Veenstra is a poetic (and attractive) Romeo, totally believable as a young man in love with love who grows up instantly upon meeting Juliet. Moreover, he seems to have a tangible glow that separates him from the violence and hatred around him.
Mercutio, of course, has some of the best lines in the play. Carlson injects them with all the cynicism, insight, and underlying pathos they deserve.
Ayana Workman persuasively looks and acts like the 14 Juliet is. She is flighty, rebellious, and in search of her own identity. Workman’s strongest scenes are with Veenstra; the two have wonderful chemistry.

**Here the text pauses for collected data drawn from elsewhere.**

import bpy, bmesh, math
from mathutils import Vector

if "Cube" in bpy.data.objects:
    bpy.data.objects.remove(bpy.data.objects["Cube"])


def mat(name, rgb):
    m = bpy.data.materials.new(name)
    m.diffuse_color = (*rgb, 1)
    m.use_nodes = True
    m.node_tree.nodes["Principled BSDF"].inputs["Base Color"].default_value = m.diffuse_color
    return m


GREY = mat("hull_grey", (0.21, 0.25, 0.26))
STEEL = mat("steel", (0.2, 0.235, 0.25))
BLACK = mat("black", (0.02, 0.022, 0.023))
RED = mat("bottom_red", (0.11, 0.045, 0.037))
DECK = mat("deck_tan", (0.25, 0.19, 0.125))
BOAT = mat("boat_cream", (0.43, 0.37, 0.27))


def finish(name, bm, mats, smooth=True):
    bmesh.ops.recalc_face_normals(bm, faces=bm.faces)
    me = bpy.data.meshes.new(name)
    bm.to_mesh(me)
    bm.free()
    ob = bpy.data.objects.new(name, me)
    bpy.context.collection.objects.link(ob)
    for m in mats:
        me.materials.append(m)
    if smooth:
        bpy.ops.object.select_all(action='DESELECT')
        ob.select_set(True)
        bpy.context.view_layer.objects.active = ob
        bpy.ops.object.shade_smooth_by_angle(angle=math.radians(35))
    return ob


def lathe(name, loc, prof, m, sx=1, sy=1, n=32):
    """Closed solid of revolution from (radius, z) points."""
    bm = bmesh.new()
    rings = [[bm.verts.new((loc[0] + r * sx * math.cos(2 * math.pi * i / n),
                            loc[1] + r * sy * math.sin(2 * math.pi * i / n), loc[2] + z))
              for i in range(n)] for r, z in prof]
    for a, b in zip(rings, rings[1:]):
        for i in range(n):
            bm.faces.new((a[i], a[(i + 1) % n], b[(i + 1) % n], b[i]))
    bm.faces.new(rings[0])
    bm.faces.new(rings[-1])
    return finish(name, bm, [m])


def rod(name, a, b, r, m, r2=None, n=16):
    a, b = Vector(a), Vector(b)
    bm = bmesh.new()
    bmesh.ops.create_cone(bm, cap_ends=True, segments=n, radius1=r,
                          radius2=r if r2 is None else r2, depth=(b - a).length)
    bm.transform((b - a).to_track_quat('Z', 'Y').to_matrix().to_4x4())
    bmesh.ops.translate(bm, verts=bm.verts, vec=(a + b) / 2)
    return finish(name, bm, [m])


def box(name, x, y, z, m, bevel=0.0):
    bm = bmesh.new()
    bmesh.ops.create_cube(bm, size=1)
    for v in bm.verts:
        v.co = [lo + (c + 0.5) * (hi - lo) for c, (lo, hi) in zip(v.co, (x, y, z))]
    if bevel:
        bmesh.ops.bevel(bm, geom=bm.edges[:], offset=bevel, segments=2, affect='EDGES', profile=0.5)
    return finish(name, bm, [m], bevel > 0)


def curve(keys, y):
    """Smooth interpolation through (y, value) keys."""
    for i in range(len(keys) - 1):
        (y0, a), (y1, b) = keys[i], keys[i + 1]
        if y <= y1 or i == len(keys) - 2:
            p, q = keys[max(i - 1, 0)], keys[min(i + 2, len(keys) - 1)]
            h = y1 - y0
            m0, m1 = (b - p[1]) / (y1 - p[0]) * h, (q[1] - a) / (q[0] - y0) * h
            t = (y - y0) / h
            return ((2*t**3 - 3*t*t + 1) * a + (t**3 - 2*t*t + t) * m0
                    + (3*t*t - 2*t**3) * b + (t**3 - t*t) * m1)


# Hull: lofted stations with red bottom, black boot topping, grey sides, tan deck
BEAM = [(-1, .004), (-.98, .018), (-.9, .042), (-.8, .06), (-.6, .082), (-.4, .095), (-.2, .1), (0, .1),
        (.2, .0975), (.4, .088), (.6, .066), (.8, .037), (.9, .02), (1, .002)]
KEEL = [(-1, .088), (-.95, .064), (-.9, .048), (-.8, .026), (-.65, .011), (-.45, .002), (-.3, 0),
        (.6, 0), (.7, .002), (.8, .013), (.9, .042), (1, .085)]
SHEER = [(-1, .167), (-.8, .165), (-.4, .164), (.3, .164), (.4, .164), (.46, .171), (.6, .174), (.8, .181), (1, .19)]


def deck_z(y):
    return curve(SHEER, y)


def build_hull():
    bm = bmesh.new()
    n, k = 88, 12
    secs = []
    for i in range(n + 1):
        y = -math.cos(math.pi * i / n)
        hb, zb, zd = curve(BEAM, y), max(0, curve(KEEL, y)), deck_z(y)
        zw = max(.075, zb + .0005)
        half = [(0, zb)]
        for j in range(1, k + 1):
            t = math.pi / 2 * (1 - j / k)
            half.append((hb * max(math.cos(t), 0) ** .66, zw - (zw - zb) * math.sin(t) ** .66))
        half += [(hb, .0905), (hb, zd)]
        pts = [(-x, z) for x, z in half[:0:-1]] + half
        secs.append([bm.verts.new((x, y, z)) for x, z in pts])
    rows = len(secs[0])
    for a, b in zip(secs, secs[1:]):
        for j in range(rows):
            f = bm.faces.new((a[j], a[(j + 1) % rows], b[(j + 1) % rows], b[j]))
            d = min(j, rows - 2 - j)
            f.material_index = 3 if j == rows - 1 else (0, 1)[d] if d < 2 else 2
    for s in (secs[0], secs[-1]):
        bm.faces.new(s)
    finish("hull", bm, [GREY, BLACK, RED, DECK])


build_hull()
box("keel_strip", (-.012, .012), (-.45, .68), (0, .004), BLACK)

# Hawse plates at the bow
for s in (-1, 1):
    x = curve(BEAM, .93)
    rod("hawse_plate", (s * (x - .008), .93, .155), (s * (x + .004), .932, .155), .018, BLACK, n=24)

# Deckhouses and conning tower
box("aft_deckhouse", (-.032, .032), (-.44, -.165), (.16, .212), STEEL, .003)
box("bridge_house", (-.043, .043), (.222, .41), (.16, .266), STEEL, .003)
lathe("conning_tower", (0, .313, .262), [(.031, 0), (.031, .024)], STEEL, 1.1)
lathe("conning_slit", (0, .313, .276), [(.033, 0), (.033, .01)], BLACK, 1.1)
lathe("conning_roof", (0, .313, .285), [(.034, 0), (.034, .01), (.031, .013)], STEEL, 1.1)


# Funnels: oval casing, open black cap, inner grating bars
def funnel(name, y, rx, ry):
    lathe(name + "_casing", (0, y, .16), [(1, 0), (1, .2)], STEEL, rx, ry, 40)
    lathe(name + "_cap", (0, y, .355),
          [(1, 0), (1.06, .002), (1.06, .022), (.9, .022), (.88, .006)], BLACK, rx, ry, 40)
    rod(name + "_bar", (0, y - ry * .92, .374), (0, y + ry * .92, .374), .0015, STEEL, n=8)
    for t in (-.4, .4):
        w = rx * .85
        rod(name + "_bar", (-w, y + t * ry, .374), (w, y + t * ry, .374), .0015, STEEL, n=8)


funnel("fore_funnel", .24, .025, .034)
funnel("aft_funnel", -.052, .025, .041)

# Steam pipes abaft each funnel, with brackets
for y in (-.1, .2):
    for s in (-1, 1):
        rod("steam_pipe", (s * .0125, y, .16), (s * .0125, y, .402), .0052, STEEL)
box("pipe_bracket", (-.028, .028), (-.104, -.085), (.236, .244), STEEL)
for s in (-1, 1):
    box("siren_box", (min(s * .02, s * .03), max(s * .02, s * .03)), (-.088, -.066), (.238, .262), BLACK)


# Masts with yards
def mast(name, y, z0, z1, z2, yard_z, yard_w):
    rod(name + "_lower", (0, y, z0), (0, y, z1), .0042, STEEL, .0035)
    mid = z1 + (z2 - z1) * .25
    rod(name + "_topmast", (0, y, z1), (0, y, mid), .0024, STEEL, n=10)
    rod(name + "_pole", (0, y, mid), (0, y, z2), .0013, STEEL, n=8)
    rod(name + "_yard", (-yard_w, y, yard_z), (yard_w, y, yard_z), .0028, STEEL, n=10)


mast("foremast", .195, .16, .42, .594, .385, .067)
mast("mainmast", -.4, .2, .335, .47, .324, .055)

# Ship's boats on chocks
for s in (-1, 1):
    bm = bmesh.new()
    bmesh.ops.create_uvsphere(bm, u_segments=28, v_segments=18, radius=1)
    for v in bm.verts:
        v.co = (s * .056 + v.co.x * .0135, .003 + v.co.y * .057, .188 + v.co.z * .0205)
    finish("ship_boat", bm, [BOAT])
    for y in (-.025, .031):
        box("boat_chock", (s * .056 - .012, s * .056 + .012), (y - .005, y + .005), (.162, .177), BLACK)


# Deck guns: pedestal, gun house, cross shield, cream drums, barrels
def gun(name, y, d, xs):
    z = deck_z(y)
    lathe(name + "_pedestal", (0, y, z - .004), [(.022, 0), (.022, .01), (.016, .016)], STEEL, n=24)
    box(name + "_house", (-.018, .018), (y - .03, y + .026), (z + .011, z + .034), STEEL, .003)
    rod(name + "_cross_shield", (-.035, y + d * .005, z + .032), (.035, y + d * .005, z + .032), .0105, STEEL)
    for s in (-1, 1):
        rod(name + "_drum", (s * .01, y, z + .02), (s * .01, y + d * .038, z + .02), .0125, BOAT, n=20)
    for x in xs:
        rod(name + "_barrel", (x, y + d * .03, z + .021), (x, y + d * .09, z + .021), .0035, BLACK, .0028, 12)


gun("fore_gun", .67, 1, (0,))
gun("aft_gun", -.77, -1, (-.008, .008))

Other standouts are Keith Hamilton Cobb as Capulet, Juliet’s father; Jimmie “J.J.” Jeter as Romeo’s friend Benvolio; and Ron Menzel as Friar Laurence.
Paul’s concept of the Nurse is different from the usual one—more humorous with vulgarity, as opposed to serious with humor. Regardless, Inga Ballard is memorable in the role.
In general, Paul plays up the humor in the first act so much that the second act seems to be a different play. Of course, that heightens the shock and tragedy at the end.
But loud laughter by a highly appreciative audience (at the September 19 performance) during the first act was almost disruptive.
There’s no question the red-tinged set (blood, plushness?) is one of the production highlights. Dane Laffrey, scenic designer, created the inventive set, which changes only in particulars.
The work of Kaye Voyce, costume designer includes Romeo’s dress-down outfit, Mercutio’s bright-yellow suit, and Lady Capulet’s low-cut gown. Jen Schriever’s lighting design enhanced the set’s versatility. Daniel Kluger is the sound designer and composer. Erin Sean Fogel choreographed the very modern party scene, and David Leong staged the fights vividly.
Running Time: Approximately 2 hours and 40 minutes, with one 15-minute intermission.
Advisory: Sexually suggestive gestures and language’ violence; mild sexual content.
“Romeo and Juliet “continues through November 6 at the Lansburgh Theatre (of the Shakespeare Theatre Company), 450 7th Avenue, NW, Washington, DC, 20004. For tickets and information, call 877-487-8849, or click here.